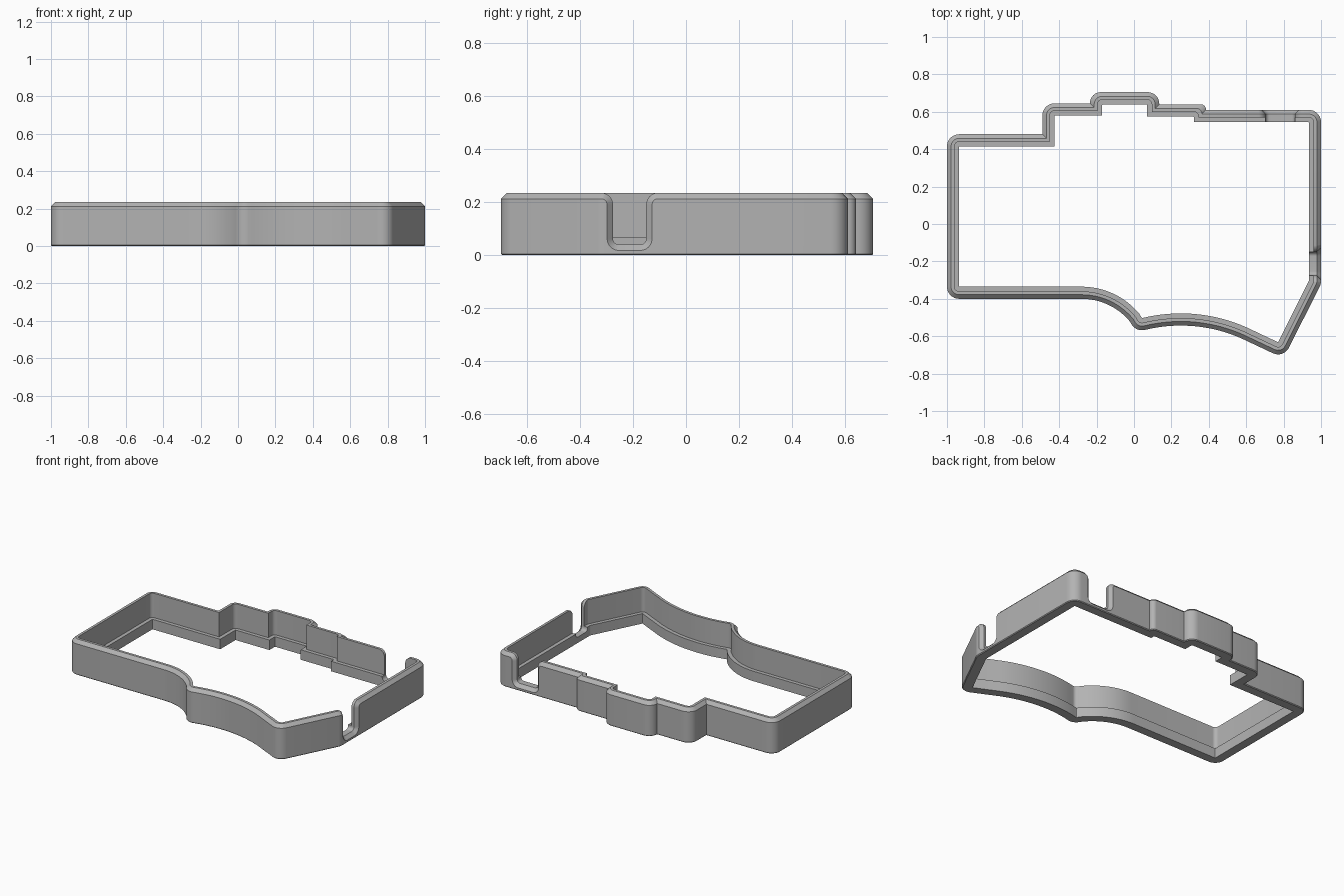
import bpy, bmesh, math
from mathutils import Vector, Matrix

cube = bpy.data.objects.get("Cube")
if cube:
    bpy.data.objects.remove(cube, do_unlink=True)

grey = bpy.data.materials.new("mid_grey")
grey.use_nodes = True
COLOR = (0.45, 0.45, 0.45, 1)
grey.diffuse_color = COLOR
grey.node_tree.nodes["Principled BSDF"].inputs["Base Color"].default_value = COLOR

ARC_STEPS = 8


def inset_outline(corners, d):
    """Inset a counter-clockwise outline by d and round the corners that have a radius."""
    n = len(corners)
    pts = [Vector(c[:2]) for c in corners]
    radii = [c[2] for c in corners]
    dirs = [(pts[(i + 1) % n] - pts[i]).normalized() for i in range(n)]
    normals = [Vector((-v.y, v.x)) for v in dirs]
    moved = [p + (normals[i - 1] + normals[i]) * d / (1 + normals[i - 1].dot(normals[i]))
             for i, p in enumerate(pts)]
    out = []
    for i, p in enumerate(moved):
        if not radii[i]:
            out.append(p)
            continue
        a, b = dirs[i - 1], dirs[i]
        turn = math.atan2(a.x * b.y - a.y * b.x, a.dot(b))
        side = math.copysign(1, turn)
        half = math.tan(abs(turn) / 2)
        reach = max(radii[i] - side * d, 0.004) * half
        for j in (i - 1, (i + 1) % n):
            share = 0.49 if radii[j] else 0.95
            reach = min(reach, share * (moved[j] - p).length)
        start = p - a * reach
        center = start + normals[i - 1] * side * reach / half
        for k in range(ARC_STEPS + 1):
            out.append(center + Matrix.Rotation(turn * k / ARC_STEPS, 2) @ (start - center))
    return out


def loft(name, rings, closed):
    """Join rings of 3D points; closed joins last to first, otherwise the ends are capped."""
    bm = bmesh.new()
    loops = [[bm.verts.new(p) for p in ring] for ring in rings]
    pairs = list(zip(loops, loops[1:]))
    if closed:
        pairs.append((loops[-1], loops[0]))
    else:
        bm.faces.new(loops[0])
        bm.faces.new(loops[-1])
    for lo, hi in pairs:
        for i in range(len(lo)):
            j = (i + 1) % len(lo)
            bm.faces.new((lo[i], lo[j], hi[j], hi[i]))
    bmesh.ops.recalc_face_normals(bm, faces=bm.faces)
    mesh = bpy.data.meshes.new(name)
    bm.to_mesh(mesh)
    bm.free()
    obj = bpy.data.objects.new(name, mesh)
    bpy.context.collection.objects.link(obj)
    return obj


def crest(cx, top, radius, first, last, steps):
    """Points along a hump, angles measured from its highest point."""
    result = []
    for k in range(steps + 1):
        a = math.radians(first + (last - first) * k / steps)
        result.append((cx + radius * math.sin(a), top - radius * (1 - math.cos(a)), None))
    return result


# Plan outline: wavy front, angled corner, stepped back
R = 0.065
outline = [(-1, -0.40, R)]
outline += crest(-0.28, -0.40, 0.335, 0, 50, 12)
outline += [(0.012, -0.577, R)]
outline += crest(0.25, -0.543, 0.80, -12, 24, 16)
outline += [
    (0.80, -0.718, R), (1, -0.32, R), (1, 0.61, R),
    (0.385, 0.61, None), (0.385, 0.64, R),
    (0.135, 0.64, None), (0.135, 0.705, R),
    (-0.235, 0.705, R), (-0.235, 0.645, None),
    (-0.49, 0.645, R), (-0.49, 0.48, None), (-1, 0.48, R),
]

# Wall section as (inset, height): chamfered rim outside, low ledge inside
section = [(0.005, 0), (0, 0.005), (0, 0.212), (0.022, 0.234),
           (0.04, 0.234), (0.04, 0.068), (0.065, 0.068), (0.065, 0)]
frame = loft("frame_wall",
             [[(p.x, p.y, z) for p in inset_outline(outline, d)] for d, z in section], True)
frame.data.materials.append(grey)


def notch_cutter(name, half_width, place):
    """U-shaped slot that flares outward to leave a chamfered edge."""
    w, far, rim = half_width, half_width + 0.09, 0.235
    shape = [(-far, rim, None), (-w, rim, 0.045), (-w, 0.04, 0.022), (w, 0.04, 0.022),
             (w, rim, 0.045), (far, rim, None), (far, 0.4, None), (-far, 0.4, None)]
    depths = [(-0.1, 0), (-0.022, 0), (0.02, -0.042)]
    rings = [[place(p.x, p.y, depth) for p in inset_outline(shape, d)] for depth, d in depths]
    cutter = loft(name, rings, False)
    cutter.hide_render = True
    return cutter


# Cable notches in the side and back walls
cutters = [
    notch_cutter("side_notch_cutter", 0.0625, lambda u, z, n: (1 + n, u - 0.2125, z)),
    notch_cutter("back_notch_cutter", 0.078, lambda u, z, n: (u + 0.782, 0.61 + n, z)),
]
bpy.ops.object.select_all(action="DESELECT")
bpy.context.view_layer.objects.active = frame
frame.select_set(True)
for cutter in cutters:
    mod = frame.modifiers.new(cutter.name, "BOOLEAN")
    mod.operation = "DIFFERENCE"
    mod.solver = "EXACT"
    mod.object = cutter
    bpy.ops.object.modifier_apply(modifier=mod.name)
    bpy.data.objects.remove(cutter, do_unlink=True)

bpy.ops.object.shade_smooth_by_angle(angle=math.radians(30))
────
Problem description - Only lines holding "section" are wanted; copy all of them from the listing.

Reply -
# Wall section as (inset, height): chamfered rim outside, low ledge inside
section = [(0.005, 0), (0, 0.005), (0, 0.212), (0.022, 0.234),
             [[(p.x, p.y, z) for p in inset_outline(outline, d)] for d, z in section], True)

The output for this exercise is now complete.